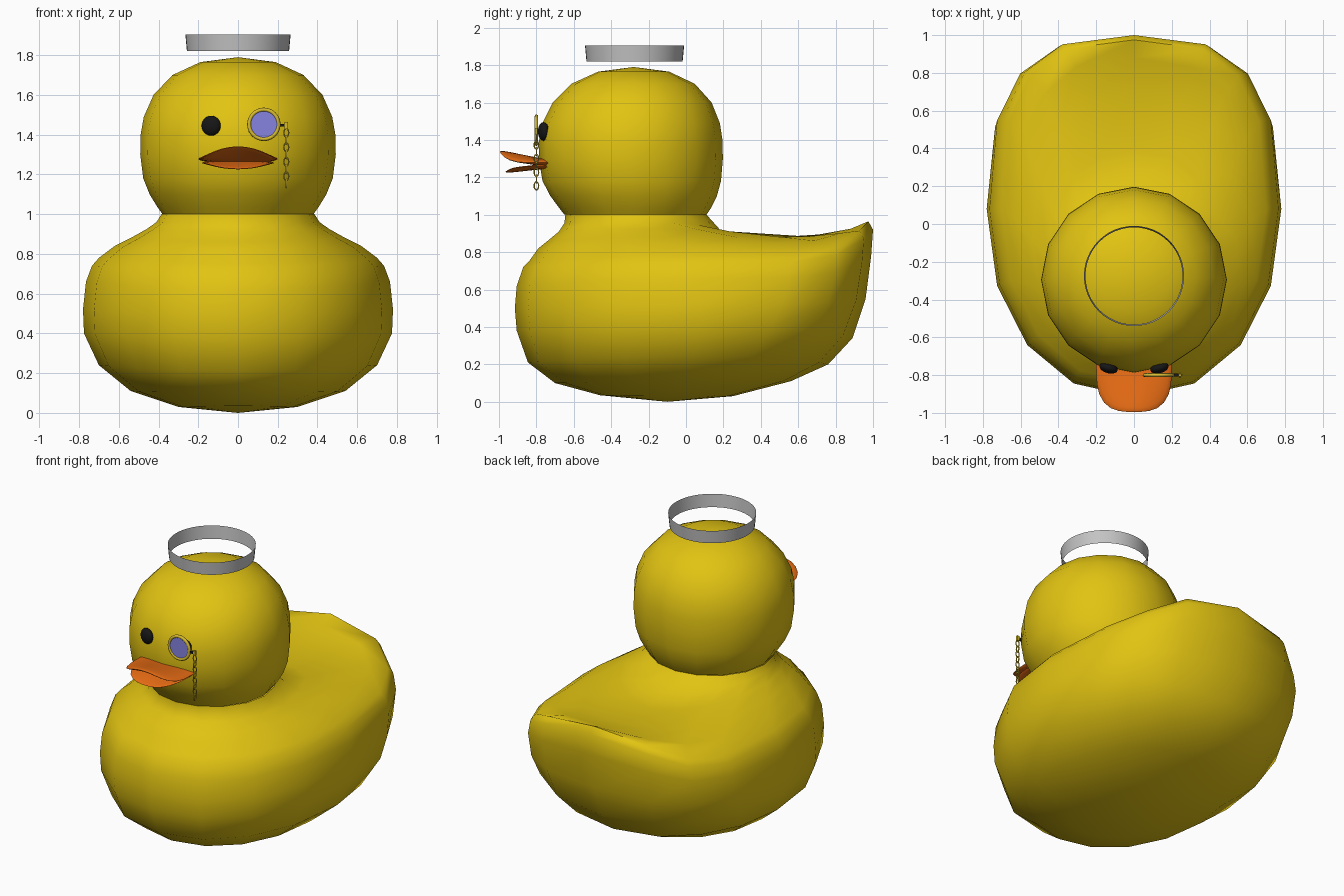
import bpy, bmesh, math
from mathutils import Matrix, Vector

if "Cube" in bpy.data.objects:
    bpy.data.objects.remove(bpy.data.objects["Cube"])


def material(name, rgb):
    m = bpy.data.materials.new(name)
    m.diffuse_color = (*rgb, 1)
    m.use_nodes = True
    m.node_tree.nodes["Principled BSDF"].inputs["Base Color"].default_value = m.diffuse_color
    return m


YELLOW = material("duck yellow", (0.76, 0.55, 0.006))
ORANGE = material("beak orange", (0.80, 0.15, 0.007))
BLACK = material("eye black", (0.008, 0.008, 0.008))
GREY = material("band grey", (0.55, 0.55, 0.55))
LENS = material("lens blue", (0.24, 0.23, 0.74))
GOLD = material("chain gold", (0.68, 0.50, 0.03))


def finish(bm, name, mat, angle=50):
    bmesh.ops.recalc_face_normals(bm, faces=bm.faces)
    me = bpy.data.meshes.new(name)
    bm.to_mesh(me)
    bm.free()
    ob = bpy.data.objects.new(name, me)
    bpy.context.collection.objects.link(ob)
    me.materials.append(mat)
    bpy.ops.object.select_all(action='DESELECT')
    ob.select_set(True)
    bpy.context.view_layer.objects.active = ob
    bpy.ops.object.shade_smooth_by_angle(angle=math.radians(angle))
    return ob


def spow(v, e):
    return math.copysign(abs(v) ** e, v)


def loft(bm, rings, closed=False):
    """Bridge a list of equal-length point rings with quads."""
    rows = [[bm.verts.new(p) for p in r] for r in rings]
    n = len(rows[0])
    pairs = list(zip(rows, rows[1:])) + ([(rows[-1], rows[0])] if closed else [])
    for a, b in pairs:
        for i in range(n):
            j = (i + 1) % n
            bm.faces.new((a[i], a[j], b[j], b[i]))
    return rows


def cap(bm, row, tip):
    v = bm.verts.new(tip)
    for i in range(len(row)):
        bm.faces.new((row[i], row[(i + 1) % len(row)], v))


SIDES = 16

# Body: rings of half width, front y, middle y, back y, front z, side z, back z, back squareness
BODY = [
    (.30, -.46, -.10, .25, .035, .03, .03, 2.0),
    (.54, -.70, -.02, .56, .10, .11, .11, 2.1),
    (.70, -.845, .04, .76, .21, .24, .20, 2.3),
    (.775, -.905, .08, .89, .38, .40, .34, 2.5),
    (.78, -.915, .08, .96, .50, .52, .55, 2.7),
    (.765, -.905, .08, .99, .62, .66, .78, 2.9),
    (.735, -.87, .08, 1.0, .72, .74, .92, 2.9),
    (.70, -.84, .08, .975, .75, .78, .965, 2.9),
    (.62, -.79, .02, .88, .82, .84, .925, 2.7),
    (.54, -.74, -.08, .70, .86, .88, .885, 2.4),
    (.46, -.68, -.18, .40, .91, .925, .867, 2.1),
    (.41, -.65, -.25, .20, .955, .96, .90, 2.0),
    (.385, -.645, -.27, .11, 1.0, 1.0, 1.0, 2.0),
]


def body_ring(w, yf, yc, yb, zf, zs, zb, square):
    pts = []
    for i in range(SIDES):
        a = 2 * math.pi * i / SIDES
        c, s = math.cos(a), math.sin(a)
        back = s > 0
        e = 2 / (square if back else min(square, 2.15))
        reach = (yb - yc) if back else (yc - yf)
        z = zs + ((zb - zs) * s ** 4 if back else (zf - zs) * s * s)
        pts.append((w * spow(c, e), yc + reach * spow(s, e), z))
    return pts


bm = bmesh.new()
rows = loft(bm, [body_ring(*r) for r in BODY])
cap(bm, rows[0], (0, -.1, 0))
finish(bm, "body", YELLOW)

# Head: radius, height and centre y of each ring
HEAD = [(.38, 1.0, -.27), (.405, 1.035, -.272), (.445, 1.10, -.28), (.477, 1.18, -.29),
        (.492, 1.30, -.295), (.49, 1.40, -.295), (.474, 1.49, -.293), (.425, 1.60, -.288),
        (.33, 1.70, -.283), (.19, 1.765, -.28)]
bm = bmesh.new()
rows = loft(bm, [[(r * math.cos(2 * math.pi * i / SIDES),
                   y + r * math.sin(2 * math.pi * i / SIDES), z)
                  for i in range(SIDES)] for r, z, y in HEAD])
cap(bm, rows[-1], (0, -.28, 1.79))
finish(bm, "head", YELLOW)


# Beak halves: flattened rounded slabs, bent up or down toward the tip
def beak(name, half_w, length, thick, z0, lift):
    bm = bmesh.new()
    bmesh.ops.create_uvsphere(bm, u_segments=32, v_segments=14, radius=1)
    for v in bm.verts:
        x, y, z = v.co
        r = math.hypot(x, y)
        if r > 1e-4:
            k = r / (abs(x / r) ** 3 + abs(y / r) ** 3) ** (1 / 3)
            x, y = x / r * k, y / r * k
        front = max(0, -y)
        bend = lift * front ** 1.3 * max(0, 1 - x * x)
        v.co = (half_w * x, -.755 + length * y, z0 + thick * z + bend)
    finish(bm, name, ORANGE, 60)


beak("upper_beak", .20, .24, .022, 1.278, .06)
beak("lower_beak", .18, .21, .014, 1.258, -.03)

# Eyes
for side, name in ((-1, "left_eye"), (1, "right_eye")):
    bm = bmesh.new()
    bmesh.ops.create_uvsphere(bm, u_segments=20, v_segments=12, radius=1)
    bmesh.ops.transform(bm, verts=bm.verts, matrix=Matrix.Translation((side * .135, -.762, 1.445))
                        @ Matrix.Rotation(side * .28, 4, 'Z') @ Matrix.Diagonal((.05, .028, .05, 1)))
    finish(bm, name, BLACK)


# Rings swept in the front plane, optionally stretched upright or turned edge-on
def torus(name, mat, centre, rx, rz, wire, segs, sides, turn=0):
    bm = bmesh.new()
    rings = []
    for i in range(segs):
        a = 2 * math.pi * i / segs
        out = Vector((math.cos(a), 0, math.sin(a)))
        mid = Vector((rx * out.x, 0, rz * out.z))
        rings.append([mid + wire * (math.cos(b) * out + math.sin(b) * Vector((0, 1, 0)))
                      for b in (2 * math.pi * j / sides for j in range(sides))])
    loft(bm, rings, closed=True)
    bmesh.ops.transform(bm, verts=bm.verts,
                        matrix=Matrix.Translation(centre) @ Matrix.Rotation(turn, 4, 'Z'))
    finish(bm, name, mat, 60)


# Eyeglass frame and lens
torus("eyeglass_frame", GOLD, (.13, -.80, 1.452), .074, .074, .010, 40, 8)
bm = bmesh.new()
bmesh.ops.create_cone(bm, cap_ends=True, segments=40, radius1=.068, radius2=.068, depth=.008)
bmesh.ops.transform(bm, verts=bm.verts, matrix=Matrix.Translation((.13, -.80, 1.452))
                    @ Matrix.Rotation(math.pi / 2, 4, 'X'))
finish(bm, "eyeglass_lens", LENS)

# Hinge pin and clasp between frame and chain
for name, mat, x, size in (("hinge_pin", BLACK, .224, (.022, .016, .014)),
                           ("chain_clasp", GOLD, .243, (.016, .014, .034))):
    bm = bmesh.new()
    bmesh.ops.create_cube(bm, size=1)
    bmesh.ops.transform(bm, verts=bm.verts, matrix=Matrix.Translation((x, -.80, 1.447))
                        @ Matrix.Diagonal((*size, 1)))
    finish(bm, name, mat, 30)

# Hanging chain of alternating links
for i in range(8):
    torus(f"chain_link_{i + 1}", GOLD, (.243, -.80, 1.41 - .0365 * i),
          .012, .022, .0035, 14, 6, turn=(i % 2) * math.pi / 2)

# Open band floating above the head
bm = bmesh.new()
loft(bm, [[(r * math.cos(2 * math.pi * i / 48), -.275 + r * math.sin(2 * math.pi * i / 48), z)
           for i in range(48)] for r, z in ((.257, 1.82), (.265, 1.905))])
finish(bm, "floating_band", GREY)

----------

Work request »
Restate the data above word for word. Do not include the images.

Answer section »
import bpy, bmesh, math
from mathutils import Matrix, Vector

if "Cube" in bpy.data.objects:
    bpy.data.objects.remove(bpy.data.objects["Cube"])


def material(name, rgb):
    m = bpy.data.materials.new(name)
    m.diffuse_color = (*rgb, 1)
    m.use_nodes = True
    m.node_tree.nodes["Principled BSDF"].inputs["Base Color"].default_value = m.diffuse_color
    return m


YELLOW = material("duck yellow", (0.76, 0.55, 0.006))
ORANGE = material("beak orange", (0.80, 0.15, 0.007))
BLACK = material("eye black", (0.008, 0.008, 0.008))
GREY = material("band grey", (0.55, 0.55, 0.55))
LENS = material("lens blue", (0.24, 0.23, 0.74))
GOLD = material("chain gold", (0.68, 0.50, 0.03))


def finish(bm, name, mat, angle=50):
    bmesh.ops.recalc_face_normals(bm, faces=bm.faces)
    me = bpy.data.meshes.new(name)
    bm.to_mesh(me)
    bm.free()
    ob = bpy.data.objects.new(name, me)
    bpy.context.collection.objects.link(ob)
    me.materials.append(mat)
    bpy.ops.object.select_all(action='DESELECT')
    ob.select_set(True)
    bpy.context.view_layer.objects.active = ob
    bpy.ops.object.shade_smooth_by_angle(angle=math.radians(angle))
    return ob


def spow(v, e):
    return math.copysign(abs(v) ** e, v)


def loft(bm, rings, closed=False):
    """Bridge a list of equal-length point rings with quads."""
    rows = [[bm.verts.new(p) for p in r] for r in rings]
    n = len(rows[0])
    pairs = list(zip(rows, rows[1:])) + ([(rows[-1], rows[0])] if closed else [])
    for a, b in pairs:
        for i in range(n):
            j = (i + 1) % n
            bm.faces.new((a[i], a[j], b[j], b[i]))
    return rows


def cap(bm, row, tip):
    v = bm.verts.new(tip)
    for i in range(len(row)):
        bm.faces.new((row[i], row[(i + 1) % len(row)], v))


SIDES = 16

# Body: rings of half width, front y, middle y, back y, front z, side z, back z, back squareness
BODY = [
    (.30, -.46, -.10, .25, .035, .03, .03, 2.0),
    (.54, -.70, -.02, .56, .10, .11, .11, 2.1),
    (.70, -.845, .04, .76, .21, .24, .20, 2.3),
    (.775, -.905, .08, .89, .38, .40, .34, 2.5),
    (.78, -.915, .08, .96, .50, .52, .55, 2.7),
    (.765, -.905, .08, .99, .62, .66, .78, 2.9),
    (.735, -.87, .08, 1.0, .72, .74, .92, 2.9),
    (.70, -.84, .08, .975, .75, .78, .965, 2.9),
    (.62, -.79, .02, .88, .82, .84, .925, 2.7),
    (.54, -.74, -.08, .70, .86, .88, .885, 2.4),
    (.46, -.68, -.18, .40, .91, .925, .867, 2.1),
    (.41, -.65, -.25, .20, .955, .96, .90, 2.0),
    (.385, -.645, -.27, .11, 1.0, 1.0, 1.0, 2.0),
]


def body_ring(w, yf, yc, yb, zf, zs, zb, square):
    pts = []
    for i in range(SIDES):
        a = 2 * math.pi * i / SIDES
        c, s = math.cos(a), math.sin(a)
        back = s > 0
        e = 2 / (square if back else min(square, 2.15))
        reach = (yb - yc) if back else (yc - yf)
        z = zs + ((zb - zs) * s ** 4 if back else (zf - zs) * s * s)
        pts.append((w * spow(c, e), yc + reach * spow(s, e), z))
    return pts


bm = bmesh.new()
rows = loft(bm, [body_ring(*r) for r in BODY])
cap(bm, rows[0], (0, -.1, 0))
finish(bm, "body", YELLOW)

# Head: radius, height and centre y of each ring
HEAD = [(.38, 1.0, -.27), (.405, 1.035, -.272), (.445, 1.10, -.28), (.477, 1.18, -.29),
        (.492, 1.30, -.295), (.49, 1.40, -.295), (.474, 1.49, -.293), (.425, 1.60, -.288),
        (.33, 1.70, -.283), (.19, 1.765, -.28)]
bm = bmesh.new()
rows = loft(bm, [[(r * math.cos(2 * math.pi * i / SIDES),
                   y + r * math.sin(2 * math.pi * i / SIDES), z)
                  for i in range(SIDES)] for r, z, y in HEAD])
cap(bm, rows[-1], (0, -.28, 1.79))
finish(bm, "head", YELLOW)


# Beak halves: flattened rounded slabs, bent up or down toward the tip
def beak(name, half_w, length, thick, z0, lift):
    bm = bmesh.new()
    bmesh.ops.create_uvsphere(bm, u_segments=32, v_segments=14, radius=1)
    for v in bm.verts:
        x, y, z = v.co
        r = math.hypot(x, y)
        if r > 1e-4:
            k = r / (abs(x / r) ** 3 + abs(y / r) ** 3) ** (1 / 3)
            x, y = x / r * k, y / r * k
        front = max(0, -y)
        bend = lift * front ** 1.3 * max(0, 1 - x * x)
        v.co = (half_w * x, -.755 + length * y, z0 + thick * z + bend)
    finish(bm, name, ORANGE, 60)


beak("upper_beak", .20, .24, .022, 1.278, .06)
beak("lower_beak", .18, .21, .014, 1.258, -.03)

# Eyes
for side, name in ((-1, "left_eye"), (1, "right_eye")):
    bm = bmesh.new()
    bmesh.ops.create_uvsphere(bm, u_segments=20, v_segments=12, radius=1)
    bmesh.ops.transform(bm, verts=bm.verts, matrix=Matrix.Translation((side * .135, -.762, 1.445))
                        @ Matrix.Rotation(side * .28, 4, 'Z') @ Matrix.Diagonal((.05, .028, .05, 1)))
    finish(bm, name, BLACK)


# Rings swept in the front plane, optionally stretched upright or turned edge-on
def torus(name, mat, centre, rx, rz, wire, segs, sides, turn=0):
    bm = bmesh.new()
    rings = []
    for i in range(segs):
        a = 2 * math.pi * i / segs
        out = Vector((math.cos(a), 0, math.sin(a)))
        mid = Vector((rx * out.x, 0, rz * out.z))
        rings.append([mid + wire * (math.cos(b) * out + math.sin(b) * Vector((0, 1, 0)))
                      for b in (2 * math.pi * j / sides for j in range(sides))])
    loft(bm, rings, closed=True)
    bmesh.ops.transform(bm, verts=bm.verts,
                        matrix=Matrix.Translation(centre) @ Matrix.Rotation(turn, 4, 'Z'))
    finish(bm, name, mat, 60)


# Eyeglass frame and lens
torus("eyeglass_frame", GOLD, (.13, -.80, 1.452), .074, .074, .010, 40, 8)
bm = bmesh.new()
bmesh.ops.create_cone(bm, cap_ends=True, segments=40, radius1=.068, radius2=.068, depth=.008)
bmesh.ops.transform(bm, verts=bm.verts, matrix=Matrix.Translation((.13, -.80, 1.452))
                    @ Matrix.Rotation(math.pi / 2, 4, 'X'))
finish(bm, "eyeglass_lens", LENS)

# Hinge pin and clasp between frame and chain
for name, mat, x, size in (("hinge_pin", BLACK, .224, (.022, .016, .014)),
                           ("chain_clasp", GOLD, .243, (.016, .014, .034))):
    bm = bmesh.new()
    bmesh.ops.create_cube(bm, size=1)
    bmesh.ops.transform(bm, verts=bm.verts, matrix=Matrix.Translation((x, -.80, 1.447))
                        @ Matrix.Diagonal((*size, 1)))
    finish(bm, name, mat, 30)

# Hanging chain of alternating links
for i in range(8):
    torus(f"chain_link_{i + 1}", GOLD, (.243, -.80, 1.41 - .0365 * i),
          .012, .022, .0035, 14, 6, turn=(i % 2) * math.pi / 2)

# Open band floating above the head
bm = bmesh.new()
loft(bm, [[(r * math.cos(2 * math.pi * i / 48), -.275 + r * math.sin(2 * math.pi * i / 48), z)
           for i in range(48)] for r, z in ((.257, 1.82), (.265, 1.905))])
finish(bm, "floating_band", GREY)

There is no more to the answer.